Lines to return, exactly: from the line with "(0.255, 1.21), (0.24, 1.11), (0.19, 1.03), (0.06, 0.99)]" to the line with "ear = finish(bm, name, SKIN)" in the entries below, both included.

*** Records for the task ***

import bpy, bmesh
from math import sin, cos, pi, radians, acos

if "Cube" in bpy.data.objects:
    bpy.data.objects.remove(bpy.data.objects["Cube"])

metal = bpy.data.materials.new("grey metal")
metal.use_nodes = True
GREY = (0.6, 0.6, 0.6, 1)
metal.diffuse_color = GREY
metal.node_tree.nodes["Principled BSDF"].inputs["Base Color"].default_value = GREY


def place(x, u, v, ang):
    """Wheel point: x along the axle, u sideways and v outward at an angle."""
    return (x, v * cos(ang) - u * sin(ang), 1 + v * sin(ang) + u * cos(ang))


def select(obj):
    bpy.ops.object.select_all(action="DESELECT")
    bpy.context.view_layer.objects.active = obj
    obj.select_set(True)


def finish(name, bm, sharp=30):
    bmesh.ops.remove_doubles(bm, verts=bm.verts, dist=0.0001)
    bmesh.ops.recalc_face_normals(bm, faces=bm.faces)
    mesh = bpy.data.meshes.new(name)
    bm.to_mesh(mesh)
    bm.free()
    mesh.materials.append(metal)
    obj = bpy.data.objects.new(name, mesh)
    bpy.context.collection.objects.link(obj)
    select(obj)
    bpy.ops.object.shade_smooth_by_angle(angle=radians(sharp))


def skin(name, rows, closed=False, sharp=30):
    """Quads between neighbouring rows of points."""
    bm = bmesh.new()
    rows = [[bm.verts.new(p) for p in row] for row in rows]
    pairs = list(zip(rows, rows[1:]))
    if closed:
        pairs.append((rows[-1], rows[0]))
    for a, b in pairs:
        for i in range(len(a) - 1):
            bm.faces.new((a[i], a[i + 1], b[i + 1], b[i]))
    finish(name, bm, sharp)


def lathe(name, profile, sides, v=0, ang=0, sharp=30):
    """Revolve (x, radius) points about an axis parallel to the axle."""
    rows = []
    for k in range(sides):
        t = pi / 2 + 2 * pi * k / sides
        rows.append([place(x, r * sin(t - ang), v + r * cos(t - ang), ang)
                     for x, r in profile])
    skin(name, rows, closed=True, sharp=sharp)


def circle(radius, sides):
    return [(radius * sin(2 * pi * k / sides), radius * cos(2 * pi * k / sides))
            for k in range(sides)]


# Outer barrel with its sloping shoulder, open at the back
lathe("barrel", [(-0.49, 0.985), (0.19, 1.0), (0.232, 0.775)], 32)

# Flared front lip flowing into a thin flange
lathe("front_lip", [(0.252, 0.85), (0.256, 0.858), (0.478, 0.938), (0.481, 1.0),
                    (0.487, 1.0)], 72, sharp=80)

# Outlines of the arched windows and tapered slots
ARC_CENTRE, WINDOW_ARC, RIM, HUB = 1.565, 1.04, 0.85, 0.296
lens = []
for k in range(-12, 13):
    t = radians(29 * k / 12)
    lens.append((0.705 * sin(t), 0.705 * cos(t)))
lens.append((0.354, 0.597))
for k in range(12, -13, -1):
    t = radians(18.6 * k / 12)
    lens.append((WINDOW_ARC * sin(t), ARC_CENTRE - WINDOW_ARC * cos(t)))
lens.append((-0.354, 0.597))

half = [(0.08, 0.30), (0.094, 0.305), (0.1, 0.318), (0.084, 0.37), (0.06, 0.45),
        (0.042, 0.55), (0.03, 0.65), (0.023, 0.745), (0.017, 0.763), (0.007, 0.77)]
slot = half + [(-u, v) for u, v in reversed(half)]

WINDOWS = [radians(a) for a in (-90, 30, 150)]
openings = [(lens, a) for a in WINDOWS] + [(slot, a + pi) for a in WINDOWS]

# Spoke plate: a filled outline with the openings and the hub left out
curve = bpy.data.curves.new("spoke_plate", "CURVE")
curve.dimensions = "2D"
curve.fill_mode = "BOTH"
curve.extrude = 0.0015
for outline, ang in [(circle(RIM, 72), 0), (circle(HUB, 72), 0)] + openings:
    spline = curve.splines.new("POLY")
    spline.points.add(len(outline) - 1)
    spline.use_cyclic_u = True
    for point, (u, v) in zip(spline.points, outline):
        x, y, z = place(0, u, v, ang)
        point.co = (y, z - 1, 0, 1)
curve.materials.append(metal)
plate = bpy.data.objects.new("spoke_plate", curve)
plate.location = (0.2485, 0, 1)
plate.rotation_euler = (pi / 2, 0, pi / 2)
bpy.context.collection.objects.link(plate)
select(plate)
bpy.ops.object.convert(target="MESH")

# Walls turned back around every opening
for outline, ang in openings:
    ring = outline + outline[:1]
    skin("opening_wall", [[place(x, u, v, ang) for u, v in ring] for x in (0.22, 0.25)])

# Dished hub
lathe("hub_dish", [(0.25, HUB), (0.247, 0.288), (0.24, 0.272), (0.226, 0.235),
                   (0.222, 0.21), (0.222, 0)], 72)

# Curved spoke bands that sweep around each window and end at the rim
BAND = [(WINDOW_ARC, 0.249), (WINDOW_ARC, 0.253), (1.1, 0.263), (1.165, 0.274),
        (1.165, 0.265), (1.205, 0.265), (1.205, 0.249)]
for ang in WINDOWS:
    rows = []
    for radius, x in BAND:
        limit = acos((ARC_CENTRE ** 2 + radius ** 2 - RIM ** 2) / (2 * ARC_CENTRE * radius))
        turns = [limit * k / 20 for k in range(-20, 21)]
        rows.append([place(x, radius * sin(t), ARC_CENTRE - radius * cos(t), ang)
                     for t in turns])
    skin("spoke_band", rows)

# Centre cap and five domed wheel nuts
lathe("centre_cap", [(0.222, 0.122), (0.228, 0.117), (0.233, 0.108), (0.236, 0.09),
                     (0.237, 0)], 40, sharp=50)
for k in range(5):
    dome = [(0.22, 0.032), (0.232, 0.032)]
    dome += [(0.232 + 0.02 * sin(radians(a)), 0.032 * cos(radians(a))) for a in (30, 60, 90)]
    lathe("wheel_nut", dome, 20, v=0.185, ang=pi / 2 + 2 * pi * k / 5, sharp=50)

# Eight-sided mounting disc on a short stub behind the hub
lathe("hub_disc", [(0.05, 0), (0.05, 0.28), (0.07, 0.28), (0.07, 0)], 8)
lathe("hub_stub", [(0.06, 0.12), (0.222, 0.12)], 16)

*** End of Records for the task ***
*** Records for the task ***

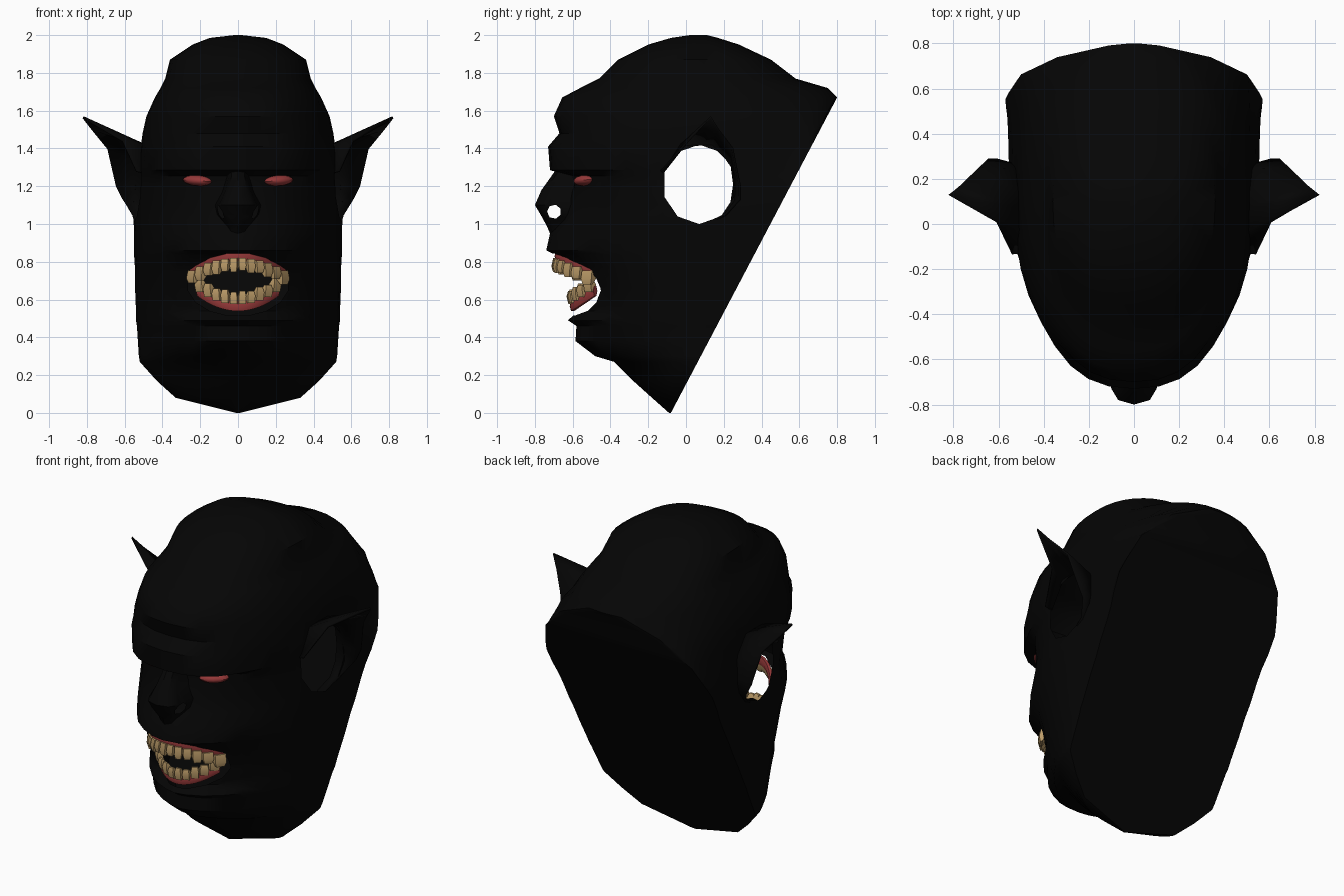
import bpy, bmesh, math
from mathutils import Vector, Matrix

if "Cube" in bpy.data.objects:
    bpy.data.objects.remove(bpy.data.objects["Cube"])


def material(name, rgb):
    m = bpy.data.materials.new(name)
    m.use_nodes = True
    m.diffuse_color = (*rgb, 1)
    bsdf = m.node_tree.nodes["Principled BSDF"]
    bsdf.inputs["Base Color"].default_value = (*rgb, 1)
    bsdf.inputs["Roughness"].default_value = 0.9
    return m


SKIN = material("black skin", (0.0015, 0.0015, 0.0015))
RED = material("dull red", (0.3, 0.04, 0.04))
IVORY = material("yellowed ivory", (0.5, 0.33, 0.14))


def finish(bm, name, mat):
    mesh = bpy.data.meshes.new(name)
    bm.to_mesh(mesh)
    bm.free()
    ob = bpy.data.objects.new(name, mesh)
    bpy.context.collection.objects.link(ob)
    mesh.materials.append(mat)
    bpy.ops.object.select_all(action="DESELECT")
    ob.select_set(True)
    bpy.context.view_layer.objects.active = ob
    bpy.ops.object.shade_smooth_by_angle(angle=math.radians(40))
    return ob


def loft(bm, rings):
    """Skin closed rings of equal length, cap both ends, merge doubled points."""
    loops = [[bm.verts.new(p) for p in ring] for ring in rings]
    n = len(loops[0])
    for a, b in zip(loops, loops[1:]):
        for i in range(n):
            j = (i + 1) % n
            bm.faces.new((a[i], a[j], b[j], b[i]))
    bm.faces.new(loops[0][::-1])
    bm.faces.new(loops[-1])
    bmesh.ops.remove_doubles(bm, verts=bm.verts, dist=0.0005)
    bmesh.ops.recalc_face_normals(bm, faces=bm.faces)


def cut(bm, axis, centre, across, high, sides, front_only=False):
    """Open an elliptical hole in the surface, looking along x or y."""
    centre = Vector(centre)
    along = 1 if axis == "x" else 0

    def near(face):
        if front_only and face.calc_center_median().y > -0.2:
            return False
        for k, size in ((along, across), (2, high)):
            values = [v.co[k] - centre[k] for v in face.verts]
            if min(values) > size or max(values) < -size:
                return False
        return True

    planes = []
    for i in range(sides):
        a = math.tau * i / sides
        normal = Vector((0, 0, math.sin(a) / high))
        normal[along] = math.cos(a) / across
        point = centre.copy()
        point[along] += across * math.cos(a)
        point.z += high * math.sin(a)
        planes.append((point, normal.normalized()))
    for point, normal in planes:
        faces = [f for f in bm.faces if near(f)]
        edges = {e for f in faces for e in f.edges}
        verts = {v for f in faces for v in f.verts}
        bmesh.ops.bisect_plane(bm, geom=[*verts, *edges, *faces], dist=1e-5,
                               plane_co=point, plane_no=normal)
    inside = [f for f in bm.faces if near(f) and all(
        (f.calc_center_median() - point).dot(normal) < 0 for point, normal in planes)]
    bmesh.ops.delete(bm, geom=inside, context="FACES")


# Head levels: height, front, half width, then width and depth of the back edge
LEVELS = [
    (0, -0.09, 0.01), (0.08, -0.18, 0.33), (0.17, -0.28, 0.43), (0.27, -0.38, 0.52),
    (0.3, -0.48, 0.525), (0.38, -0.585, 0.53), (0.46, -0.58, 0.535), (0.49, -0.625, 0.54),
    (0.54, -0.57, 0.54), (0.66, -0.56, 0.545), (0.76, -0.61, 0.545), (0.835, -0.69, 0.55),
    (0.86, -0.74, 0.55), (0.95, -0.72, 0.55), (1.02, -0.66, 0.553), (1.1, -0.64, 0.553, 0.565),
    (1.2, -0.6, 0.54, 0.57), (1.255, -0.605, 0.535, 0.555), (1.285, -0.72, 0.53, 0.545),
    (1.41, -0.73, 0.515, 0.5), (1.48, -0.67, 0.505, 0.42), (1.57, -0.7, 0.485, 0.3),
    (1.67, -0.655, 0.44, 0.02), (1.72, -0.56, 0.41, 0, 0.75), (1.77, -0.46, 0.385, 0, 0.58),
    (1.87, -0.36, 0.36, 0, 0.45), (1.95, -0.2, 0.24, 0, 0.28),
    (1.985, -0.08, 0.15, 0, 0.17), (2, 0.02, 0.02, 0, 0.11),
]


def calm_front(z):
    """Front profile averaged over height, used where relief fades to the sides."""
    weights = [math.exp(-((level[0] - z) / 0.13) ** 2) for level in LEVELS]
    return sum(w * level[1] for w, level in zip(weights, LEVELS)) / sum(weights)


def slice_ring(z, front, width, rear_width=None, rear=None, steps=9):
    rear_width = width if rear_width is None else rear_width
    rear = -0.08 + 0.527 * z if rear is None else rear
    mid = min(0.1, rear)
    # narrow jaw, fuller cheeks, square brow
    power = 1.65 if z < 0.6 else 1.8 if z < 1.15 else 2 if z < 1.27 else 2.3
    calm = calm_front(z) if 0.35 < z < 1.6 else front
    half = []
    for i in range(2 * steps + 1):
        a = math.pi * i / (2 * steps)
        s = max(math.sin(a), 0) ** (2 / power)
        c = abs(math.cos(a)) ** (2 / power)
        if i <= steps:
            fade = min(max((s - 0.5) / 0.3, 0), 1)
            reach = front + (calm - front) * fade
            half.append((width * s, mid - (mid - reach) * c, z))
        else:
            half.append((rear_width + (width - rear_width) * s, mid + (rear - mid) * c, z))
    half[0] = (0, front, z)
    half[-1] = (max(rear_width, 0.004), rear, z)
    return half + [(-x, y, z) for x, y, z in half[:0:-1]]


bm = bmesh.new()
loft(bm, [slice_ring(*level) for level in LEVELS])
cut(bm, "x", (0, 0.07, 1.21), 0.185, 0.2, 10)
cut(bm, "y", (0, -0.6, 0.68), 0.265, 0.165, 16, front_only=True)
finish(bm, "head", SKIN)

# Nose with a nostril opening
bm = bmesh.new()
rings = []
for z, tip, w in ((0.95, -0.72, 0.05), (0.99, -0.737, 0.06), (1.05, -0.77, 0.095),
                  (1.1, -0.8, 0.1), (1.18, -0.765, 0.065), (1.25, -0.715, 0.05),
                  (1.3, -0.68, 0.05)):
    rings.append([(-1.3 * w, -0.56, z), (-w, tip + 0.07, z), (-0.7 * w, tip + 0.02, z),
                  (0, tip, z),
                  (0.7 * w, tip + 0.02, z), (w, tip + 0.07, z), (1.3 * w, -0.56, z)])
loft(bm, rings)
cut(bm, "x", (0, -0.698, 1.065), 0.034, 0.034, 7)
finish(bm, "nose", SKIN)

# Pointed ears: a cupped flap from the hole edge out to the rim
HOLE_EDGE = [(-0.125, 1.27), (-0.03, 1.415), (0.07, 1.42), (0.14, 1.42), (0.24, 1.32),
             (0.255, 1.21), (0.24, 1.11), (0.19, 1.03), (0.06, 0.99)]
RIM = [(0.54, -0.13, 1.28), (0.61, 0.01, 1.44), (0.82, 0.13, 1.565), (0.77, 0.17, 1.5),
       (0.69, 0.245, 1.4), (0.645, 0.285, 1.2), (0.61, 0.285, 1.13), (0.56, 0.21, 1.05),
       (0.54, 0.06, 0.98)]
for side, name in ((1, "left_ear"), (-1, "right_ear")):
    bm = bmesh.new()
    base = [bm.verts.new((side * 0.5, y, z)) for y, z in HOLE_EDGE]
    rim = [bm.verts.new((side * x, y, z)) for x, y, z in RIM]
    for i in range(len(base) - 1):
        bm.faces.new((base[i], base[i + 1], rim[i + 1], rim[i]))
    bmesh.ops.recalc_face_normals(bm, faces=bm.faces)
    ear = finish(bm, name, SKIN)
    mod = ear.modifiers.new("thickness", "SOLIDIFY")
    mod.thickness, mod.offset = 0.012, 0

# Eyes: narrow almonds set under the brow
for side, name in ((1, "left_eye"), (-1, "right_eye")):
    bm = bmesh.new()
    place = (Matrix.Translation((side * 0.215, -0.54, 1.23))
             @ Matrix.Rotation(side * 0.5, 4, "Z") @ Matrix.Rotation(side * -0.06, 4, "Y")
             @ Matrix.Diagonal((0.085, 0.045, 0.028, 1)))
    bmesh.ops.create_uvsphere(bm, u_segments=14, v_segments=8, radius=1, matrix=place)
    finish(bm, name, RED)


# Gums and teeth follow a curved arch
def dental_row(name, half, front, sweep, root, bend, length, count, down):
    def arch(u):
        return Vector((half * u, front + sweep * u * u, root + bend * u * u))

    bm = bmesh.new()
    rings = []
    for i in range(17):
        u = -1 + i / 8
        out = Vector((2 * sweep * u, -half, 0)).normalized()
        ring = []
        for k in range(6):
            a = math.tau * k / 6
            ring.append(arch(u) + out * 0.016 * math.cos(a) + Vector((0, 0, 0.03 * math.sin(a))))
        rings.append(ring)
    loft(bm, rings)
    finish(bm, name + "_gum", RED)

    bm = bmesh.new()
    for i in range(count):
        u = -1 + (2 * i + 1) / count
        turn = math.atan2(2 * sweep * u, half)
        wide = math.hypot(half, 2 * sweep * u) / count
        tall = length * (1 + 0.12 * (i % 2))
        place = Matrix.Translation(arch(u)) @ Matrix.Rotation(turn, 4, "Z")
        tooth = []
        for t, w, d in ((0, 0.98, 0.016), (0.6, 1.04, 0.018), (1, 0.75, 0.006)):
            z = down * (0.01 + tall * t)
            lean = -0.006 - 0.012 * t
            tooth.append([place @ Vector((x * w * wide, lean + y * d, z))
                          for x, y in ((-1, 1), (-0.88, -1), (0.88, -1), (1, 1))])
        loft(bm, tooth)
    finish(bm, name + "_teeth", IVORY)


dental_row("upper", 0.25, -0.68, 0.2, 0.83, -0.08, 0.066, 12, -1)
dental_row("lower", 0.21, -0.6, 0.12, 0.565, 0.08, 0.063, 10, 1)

*** End of Records for the task ***

Response area:
             (0.255, 1.21), (0.24, 1.11), (0.19, 1.03), (0.06, 0.99)]
RIM = [(0.54, -0.13, 1.28), (0.61, 0.01, 1.44), (0.82, 0.13, 1.565), (0.77, 0.17, 1.5),
       (0.69, 0.245, 1.4), (0.645, 0.285, 1.2), (0.61, 0.285, 1.13), (0.56, 0.21, 1.05),
       (0.54, 0.06, 0.98)]
for side, name in ((1, "left_ear"), (-1, "right_ear")):
    bm = bmesh.new()
    base = [bm.verts.new((side * 0.5, y, z)) for y, z in HOLE_EDGE]
    rim = [bm.verts.new((side * x, y, z)) for x, y, z in RIM]
    for i in range(len(base) - 1):
        bm.faces.new((base[i], base[i + 1], rim[i + 1], rim[i]))
    bmesh.ops.recalc_face_normals(bm, faces=bm.faces)
    ear = finish(bm, name, SKIN)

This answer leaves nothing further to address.